SPTechCon SFO 2014 Wrap Up

SPTechConLogoAnother splendid time was had by all at the latest rendition of SPTechCon, this time in sunny (mostly) San Francisco at the Hilton Union Square. The BZMedia folks who put on SPTechCon are great people and both the San Francisco and Boston versions are on my list of favorite SharePoint events.

Announcing SPTechCon BostonIf you weren’t able to attend this one, you may still be interested in my slides. Face it, though: it’s much more fun to go to these events to watch me make a fool of myself in person. Consider, nay decide that you will be, attending the Boston SPTechCon coming up September 16-19, 2014.

I’ve posted them to SlideShare for your fun and enjoyment. Even though several of the sessions I did were repeats of previous performances, they continually evolve, so every deck always has some new goodies in it.

 

Booting Windows 8.1 in Safe Mode

MinecraftThe other day I realized that I had done something very dumb. I have a killer laptop and I sometimes let my nine year old son play Minecraft on it. The worlds he builds are spectacular. (He also wants you to know that he loves pigs.)

Well, he’s gotten interested in some of the mods that are out there and wanted to try out the Anti-Gravity mod. Minecraft itself is pretty kludgy, but branching off into the wilderness of mods is an entirely different story. There’s no real “place” to find them, just endless forum posts about this, that, and the other thing with links that take you from one forum site to the next with lots of detours into spamware sites and worse.

I thought I’d finally found the mod Calder wanted so I downloaded and installed it. Yeah, too fast. I ended up with my laptop infected with at least two insidious, crapware, bloatware pieces of $hite that I certainly couldn’t leave on there. And the install wasn’t even the mod we wanted.

I’m pretty good at digging myself out of virusland, but one of these little buggers was dug in deep. It was called gorillaprice, and it had itself wedged in way too far to get it out easily.

No problem. I figured I’d just boot my Windows 8 laptop into safe mode and stomp out the little bugger.

Not so fast.

Apparently the wisenheimers in the Windows Division at Microsoft decided that getting to Safe Mode in Windows 8 should be like a treasure hunt, but without a map or eyeballs to help out.

F8 doesn’t do anything on boot up anymore.

I found many articles and blog posts out there, but every single one of them was wrong. No, “mashing” Shift-F8 on start doesn’t work, nor do any of the other ridiculous suggestions I found.

I actually did find an article on the Windows site on Microsoft.com that was close, but not close enough. It didn’t show up very high in Bing results, either, so it took me a while to find it.

I’m running Windows 8.1 with the update on top of the update (I’m up to date), so maybe that’s why the article is off. It’s damn hard to keep documentation up to date, especially when people are running every single variant that is possible all the time. “Smart docs” would be awesome. They could detect what you’ve arrived with and adjust their content accordingly. As soon as they invent them.

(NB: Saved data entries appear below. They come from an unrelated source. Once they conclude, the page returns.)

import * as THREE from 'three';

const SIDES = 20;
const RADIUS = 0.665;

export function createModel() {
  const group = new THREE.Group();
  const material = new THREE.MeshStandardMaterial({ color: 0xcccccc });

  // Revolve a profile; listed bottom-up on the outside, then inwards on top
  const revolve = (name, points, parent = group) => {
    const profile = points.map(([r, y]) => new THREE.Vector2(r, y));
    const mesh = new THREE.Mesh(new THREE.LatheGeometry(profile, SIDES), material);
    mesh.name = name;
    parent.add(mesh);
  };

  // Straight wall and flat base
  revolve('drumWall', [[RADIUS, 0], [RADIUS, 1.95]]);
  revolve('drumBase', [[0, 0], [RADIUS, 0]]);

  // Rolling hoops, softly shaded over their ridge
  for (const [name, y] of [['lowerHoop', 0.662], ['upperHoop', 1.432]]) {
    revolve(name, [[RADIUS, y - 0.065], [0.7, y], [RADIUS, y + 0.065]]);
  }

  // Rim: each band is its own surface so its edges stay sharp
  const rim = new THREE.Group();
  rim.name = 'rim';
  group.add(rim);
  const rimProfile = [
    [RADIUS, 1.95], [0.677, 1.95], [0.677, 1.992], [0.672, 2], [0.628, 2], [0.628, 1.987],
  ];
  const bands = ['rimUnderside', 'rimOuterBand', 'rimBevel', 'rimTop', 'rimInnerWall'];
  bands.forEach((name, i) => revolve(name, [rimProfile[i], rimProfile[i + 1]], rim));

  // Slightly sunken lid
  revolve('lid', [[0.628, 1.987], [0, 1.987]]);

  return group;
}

Without more ados, here’s what worked to get me into Safe Mode, modified from the instructions at the link above. Count the steps and clicks. It’s tough.

  • Swipe in from the right edge of the screen, tap Settings, and then tap Change PC settings. (If you’re using a mouse, point to the upper-right corner of the screen, move the mouse pointer down, click Settings, and then click Change PC settings.)
  • Under PC settings, tap or click Update and Recovery
  • Click on Recovery
  • Under Advanced startup, tap or click Restart now
  • On the Choose an option screen, tap or click Troubleshoot
  • Tap or click Advanced options
  • Tap or click Startup Settings
  • Tap or click Restart
  • On the Startup Settings screen, choose the startup setting you want
  • Sign in to your PC with a user account that has administrator rights

Simple as pie, and about as hidden as something could be. Maybe we don’t “need” Safe Mode anymore with the wonderfulness that is Windows 8, but in this pickle I sure did.

BTW, the junk I got is gone and I’m back to running speed. We got the Minecraft mod installed and Calder’s been adding upside-down floating trees to his world. Very cool.